**What you should do**
Print the data verbatim. Leave every image out.
= = = = =
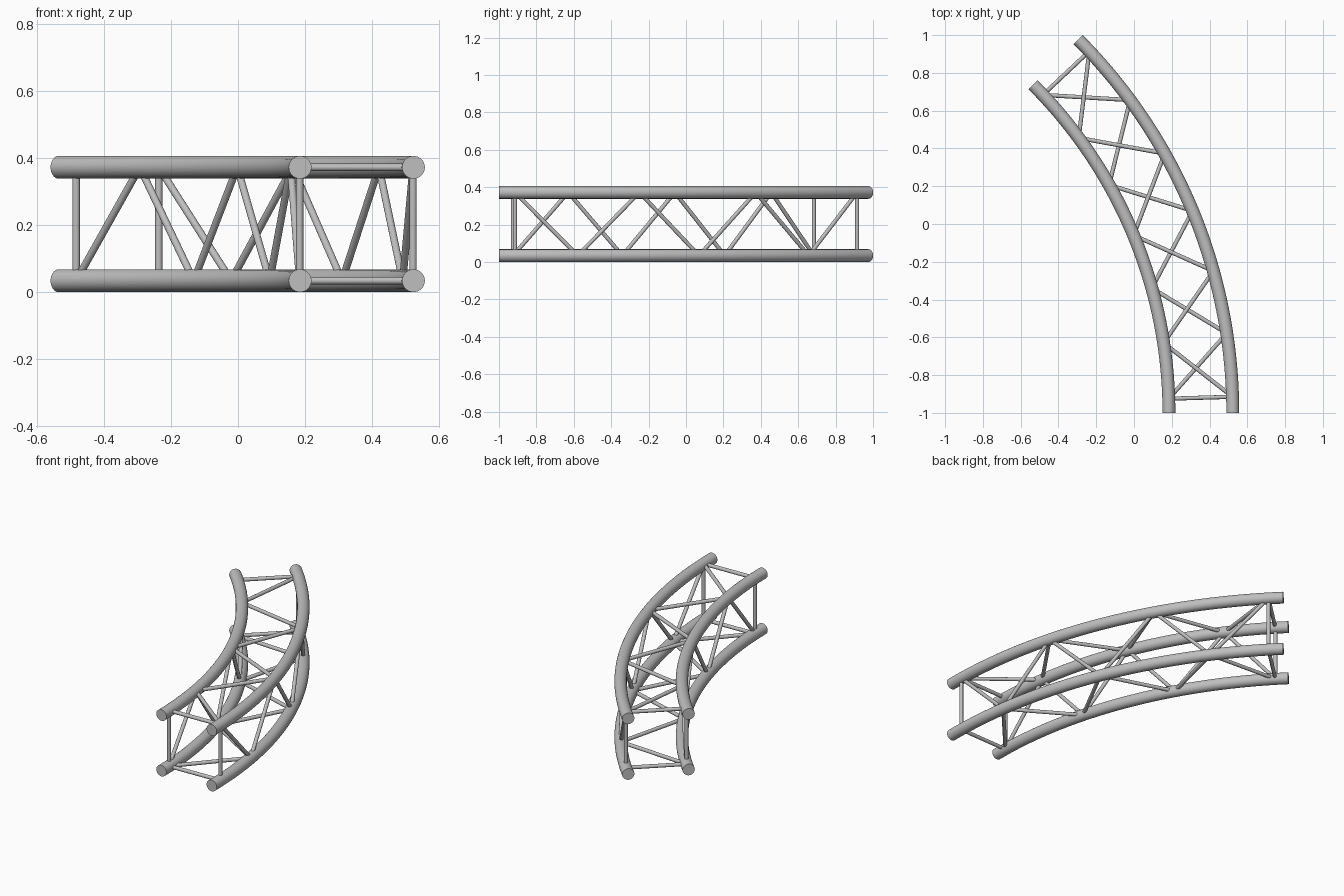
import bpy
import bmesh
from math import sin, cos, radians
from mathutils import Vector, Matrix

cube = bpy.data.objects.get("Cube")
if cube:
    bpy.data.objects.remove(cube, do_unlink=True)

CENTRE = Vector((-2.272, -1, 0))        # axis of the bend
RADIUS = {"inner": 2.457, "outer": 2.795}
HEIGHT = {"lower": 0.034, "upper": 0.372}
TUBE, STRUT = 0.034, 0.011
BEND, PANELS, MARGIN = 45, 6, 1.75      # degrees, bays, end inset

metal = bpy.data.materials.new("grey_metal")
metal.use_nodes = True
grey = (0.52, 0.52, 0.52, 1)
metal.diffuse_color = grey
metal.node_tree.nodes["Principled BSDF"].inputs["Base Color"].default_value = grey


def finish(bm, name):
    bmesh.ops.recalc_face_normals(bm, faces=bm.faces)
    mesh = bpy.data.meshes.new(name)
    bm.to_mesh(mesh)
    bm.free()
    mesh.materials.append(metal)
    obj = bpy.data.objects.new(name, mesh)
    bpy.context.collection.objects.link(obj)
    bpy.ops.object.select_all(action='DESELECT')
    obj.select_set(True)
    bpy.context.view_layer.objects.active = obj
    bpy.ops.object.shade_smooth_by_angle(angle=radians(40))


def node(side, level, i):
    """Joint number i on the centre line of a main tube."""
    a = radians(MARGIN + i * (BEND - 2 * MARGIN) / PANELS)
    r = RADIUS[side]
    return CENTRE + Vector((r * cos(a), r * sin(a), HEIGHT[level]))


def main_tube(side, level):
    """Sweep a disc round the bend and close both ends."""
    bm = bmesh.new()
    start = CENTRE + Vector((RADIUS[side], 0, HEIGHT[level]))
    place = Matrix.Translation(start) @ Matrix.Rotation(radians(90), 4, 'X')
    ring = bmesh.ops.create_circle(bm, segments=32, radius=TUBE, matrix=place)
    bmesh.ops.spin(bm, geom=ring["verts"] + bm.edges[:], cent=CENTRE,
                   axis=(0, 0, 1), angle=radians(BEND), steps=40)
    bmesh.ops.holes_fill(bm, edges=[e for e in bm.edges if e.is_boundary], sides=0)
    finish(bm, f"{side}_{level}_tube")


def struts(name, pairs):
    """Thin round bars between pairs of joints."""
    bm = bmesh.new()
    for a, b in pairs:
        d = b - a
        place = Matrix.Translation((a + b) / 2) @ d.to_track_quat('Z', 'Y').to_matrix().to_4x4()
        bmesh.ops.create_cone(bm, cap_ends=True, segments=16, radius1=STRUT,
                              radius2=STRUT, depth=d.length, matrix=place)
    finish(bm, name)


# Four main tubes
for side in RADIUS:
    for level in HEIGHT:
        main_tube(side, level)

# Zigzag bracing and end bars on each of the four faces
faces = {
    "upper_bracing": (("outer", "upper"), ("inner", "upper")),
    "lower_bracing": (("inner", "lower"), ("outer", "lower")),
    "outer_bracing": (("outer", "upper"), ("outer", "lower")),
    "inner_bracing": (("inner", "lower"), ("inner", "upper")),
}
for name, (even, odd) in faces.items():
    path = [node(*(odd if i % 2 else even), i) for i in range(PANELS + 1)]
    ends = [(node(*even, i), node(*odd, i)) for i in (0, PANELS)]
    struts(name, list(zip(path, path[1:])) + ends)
= = = = =
**The completed task**
import bpy
import bmesh
from math import sin, cos, radians
from mathutils import Vector, Matrix

cube = bpy.data.objects.get("Cube")
if cube:
    bpy.data.objects.remove(cube, do_unlink=True)

CENTRE = Vector((-2.272, -1, 0))        # axis of the bend
RADIUS = {"inner": 2.457, "outer": 2.795}
HEIGHT = {"lower": 0.034, "upper": 0.372}
TUBE, STRUT = 0.034, 0.011
BEND, PANELS, MARGIN = 45, 6, 1.75      # degrees, bays, end inset

metal = bpy.data.materials.new("grey_metal")
metal.use_nodes = True
grey = (0.52, 0.52, 0.52, 1)
metal.diffuse_color = grey
metal.node_tree.nodes["Principled BSDF"].inputs["Base Color"].default_value = grey


def finish(bm, name):
    bmesh.ops.recalc_face_normals(bm, faces=bm.faces)
    mesh = bpy.data.meshes.new(name)
    bm.to_mesh(mesh)
    bm.free()
    mesh.materials.append(metal)
    obj = bpy.data.objects.new(name, mesh)
    bpy.context.collection.objects.link(obj)
    bpy.ops.object.select_all(action='DESELECT')
    obj.select_set(True)
    bpy.context.view_layer.objects.active = obj
    bpy.ops.object.shade_smooth_by_angle(angle=radians(40))


def node(side, level, i):
    """Joint number i on the centre line of a main tube."""
    a = radians(MARGIN + i * (BEND - 2 * MARGIN) / PANELS)
    r = RADIUS[side]
    return CENTRE + Vector((r * cos(a), r * sin(a), HEIGHT[level]))


def main_tube(side, level):
    """Sweep a disc round the bend and close both ends."""
    bm = bmesh.new()
    start = CENTRE + Vector((RADIUS[side], 0, HEIGHT[level]))
    place = Matrix.Translation(start) @ Matrix.Rotation(radians(90), 4, 'X')
    ring = bmesh.ops.create_circle(bm, segments=32, radius=TUBE, matrix=place)
    bmesh.ops.spin(bm, geom=ring["verts"] + bm.edges[:], cent=CENTRE,
                   axis=(0, 0, 1), angle=radians(BEND), steps=40)
    bmesh.ops.holes_fill(bm, edges=[e for e in bm.edges if e.is_boundary], sides=0)
    finish(bm, f"{side}_{level}_tube")


def struts(name, pairs):
    """Thin round bars between pairs of joints."""
    bm = bmesh.new()
    for a, b in pairs:
        d = b - a
        place = Matrix.Translation((a + b) / 2) @ d.to_track_quat('Z', 'Y').to_matrix().to_4x4()
        bmesh.ops.create_cone(bm, cap_ends=True, segments=16, radius1=STRUT,
                              radius2=STRUT, depth=d.length, matrix=place)
    finish(bm, name)


# Four main tubes
for side in RADIUS:
    for level in HEIGHT:
        main_tube(side, level)

# Zigzag bracing and end bars on each of the four faces
faces = {
    "upper_bracing": (("outer", "upper"), ("inner", "upper")),
    "lower_bracing": (("inner", "lower"), ("outer", "lower")),
    "outer_bracing": (("outer", "upper"), ("outer", "lower")),
    "inner_bracing": (("inner", "lower"), ("inner", "upper")),
}
for name, (even, odd) in faces.items():
    path = [node(*(odd if i % 2 else even), i) for i in range(PANELS + 1)]
    ends = [(node(*even, i), node(*odd, i)) for i in (0, PANELS)]
    struts(name, list(zip(path, path[1:])) + ends)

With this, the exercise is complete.